DATASET EXTRACT:
=== Section Start ===
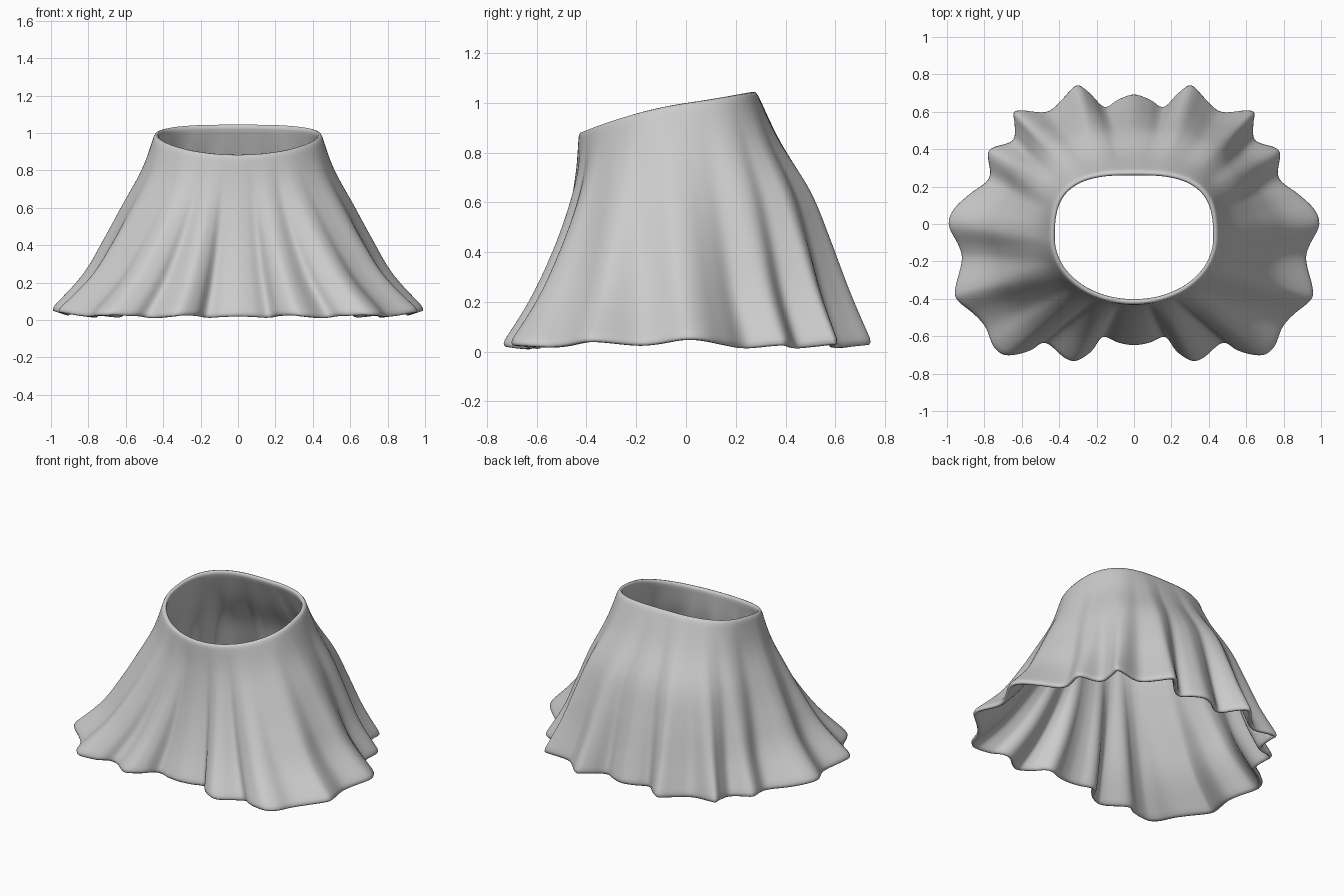
import bpy, bmesh, math
from mathutils import Vector

if "Cube" in bpy.data.objects:
    bpy.data.objects.remove(bpy.data.objects["Cube"])

# Right half of the pleated hem outline, front centre to back centre
HALF = [(0, -.655), (.09, -.64), (.17, -.61), (.23, -.69), (.31, -.74), (.38, -.72),
        (.48, -.64), (.57, -.69), (.69, -.71), (.76, -.66), (.80, -.56), (.86, -.49),
        (.955, -.41), (.965, -.34), (.93, -.20), (.945, -.12), (1.0, -.01), (.975, .08),
        (.88, .17), (.78, .25), (.79, .37), (.76, .415), (.655, .45), (.645, .53),
        (.65, .60), (.60, .615), (.47, .605), (.39, .67), (.31, .75), (.24, .71),
        (.16, .63), (.09, .67), (0, .70)]
# How far the cloth has spread at six even steps from waist to hem
FRONT = [0, .06, .20, .40, .66, 1]
SIDE = [0, .13, .32, .50, .69, 1]
BACK = [0, .24, .54, .71, .85, 1]
SUB, ROWS = 4, 24


def catmull(a, b, c, d, t):
    return 0.5 * (b * 2 + (c - a) * t + (a * 2 - b * 5 + c * 4 - d) * t * t
                  + (b * 3 - a - c * 3 + d) * t ** 3)


def table(vals, s):
    x = s * (len(vals) - 1)
    i = min(int(x), len(vals) - 2)
    a = vals[i - 1] if i else 2 * vals[0] - vals[1]
    d = vals[i + 2] if i + 2 < len(vals) else 2 * vals[-1] - vals[-2]
    return catmull(a, vals[i], vals[i + 1], d, x - i)


def box_blur(pts, r):
    n = len(pts)
    return [sum((pts[(i + k) % n] for k in range(-r, r + 1)), Vector((0, 0))) / (2 * r + 1)
            for i in range(n)]


# Hem curve with folds, and the same curve with the folds ironed out
ctrl = [Vector(p) for p in HALF] + [Vector((-x, y)) for x, y in HALF[-2:0:-1]]
n = len(ctrl)
hem = [catmull(ctrl[i - 1], ctrl[i], ctrl[(i + 1) % n], ctrl[(i + 2) % n], k / SUB)
       for i in range(n) for k in range(SUB)]
flat = box_blur(box_blur(hem, 10), 8)
N = len(hem)


def waist_point(phi):
    """Waist opening: rounded in front, squarer at the back."""
    x, y = math.sin(phi), math.cos(phi)
    e = 2.9 if y > 0 else 2.0
    r = (abs(x) ** e + abs(y) ** e) ** (-1 / e)
    return Vector((.445 * r * x, -.075 + .355 * r * y))


# Skirt surface lofted from waist to hem
bm = bmesh.new()
grid = []
for h, f in zip(hem, flat):
    phi = math.atan2(f.x, f.y / .7)
    w = waist_point(phi)
    c = math.cos(phi)
    top = 1.005 + .14 * w.y - (.32 * w.y ** 2 if w.y < 0 else -.1 * w.y ** 2)
    bottom = .022 + .15 * (h.length - f.length) + .025 * abs(h.x) ** 8
    col = []
    for r in range(ROWS + 1):
        s = r / ROWS
        side = table(SIDE, s)
        end = table(BACK if c > 0 else FRONT, s)
        spread = side + c * c * (end - side)
        p = w + (f - w) * spread + (h - f) * s ** 1.6
        col.append(bm.verts.new((p.x, p.y, top + (bottom - top) * s)))
    grid.append(col)
for i in range(N):
    a, b = grid[i], grid[(i + 1) % N]
    for r in range(ROWS):
        bm.faces.new((a[r], a[r + 1], b[r + 1], b[r])).smooth = True
bmesh.ops.recalc_face_normals(bm, faces=bm.faces)
# Make the normals point outward so thickness grows inward
bm.faces.ensure_lookup_table()
face = bm.faces[0]
if face.normal.dot(face.calc_center_median() + Vector((0, .05, -.5))) < 0:
    bmesh.ops.reverse_faces(bm, faces=bm.faces)

mesh = bpy.data.meshes.new("skirt")
bm.to_mesh(mesh)
bm.free()
skirt = bpy.data.objects.new("skirt", mesh)
bpy.context.collection.objects.link(skirt)

# Cloth thickness with soft rolled edges
solid = skirt.modifiers.new("thickness", 'SOLIDIFY')
solid.thickness = .03
solid.offset = -1
soft = skirt.modifiers.new("soft_edges", 'SUBSURF')
soft.levels = soft.render_levels = 1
=== Section End ===
EXERCISE GOAL:
Set down exactly the lines running from the beginning of the entries above to the line that contains "n = len(pts)", including both, and leave out pictures.

ANSWER BELOW:
import bpy, bmesh, math
from mathutils import Vector

if "Cube" in bpy.data.objects:
    bpy.data.objects.remove(bpy.data.objects["Cube"])

# Right half of the pleated hem outline, front centre to back centre
HALF = [(0, -.655), (.09, -.64), (.17, -.61), (.23, -.69), (.31, -.74), (.38, -.72),
        (.48, -.64), (.57, -.69), (.69, -.71), (.76, -.66), (.80, -.56), (.86, -.49),
        (.955, -.41), (.965, -.34), (.93, -.20), (.945, -.12), (1.0, -.01), (.975, .08),
        (.88, .17), (.78, .25), (.79, .37), (.76, .415), (.655, .45), (.645, .53),
        (.65, .60), (.60, .615), (.47, .605), (.39, .67), (.31, .75), (.24, .71),
        (.16, .63), (.09, .67), (0, .70)]
# How far the cloth has spread at six even steps from waist to hem
FRONT = [0, .06, .20, .40, .66, 1]
SIDE = [0, .13, .32, .50, .69, 1]
BACK = [0, .24, .54, .71, .85, 1]
SUB, ROWS = 4, 24


def catmull(a, b, c, d, t):
    return 0.5 * (b * 2 + (c - a) * t + (a * 2 - b * 5 + c * 4 - d) * t * t
                  + (b * 3 - a - c * 3 + d) * t ** 3)


def table(vals, s):
    x = s * (len(vals) - 1)
    i = min(int(x), len(vals) - 2)
    a = vals[i - 1] if i else 2 * vals[0] - vals[1]
    d = vals[i + 2] if i + 2 < len(vals) else 2 * vals[-1] - vals[-2]
    return catmull(a, vals[i], vals[i + 1], d, x - i)


def box_blur(pts, r):
    n = len(pts)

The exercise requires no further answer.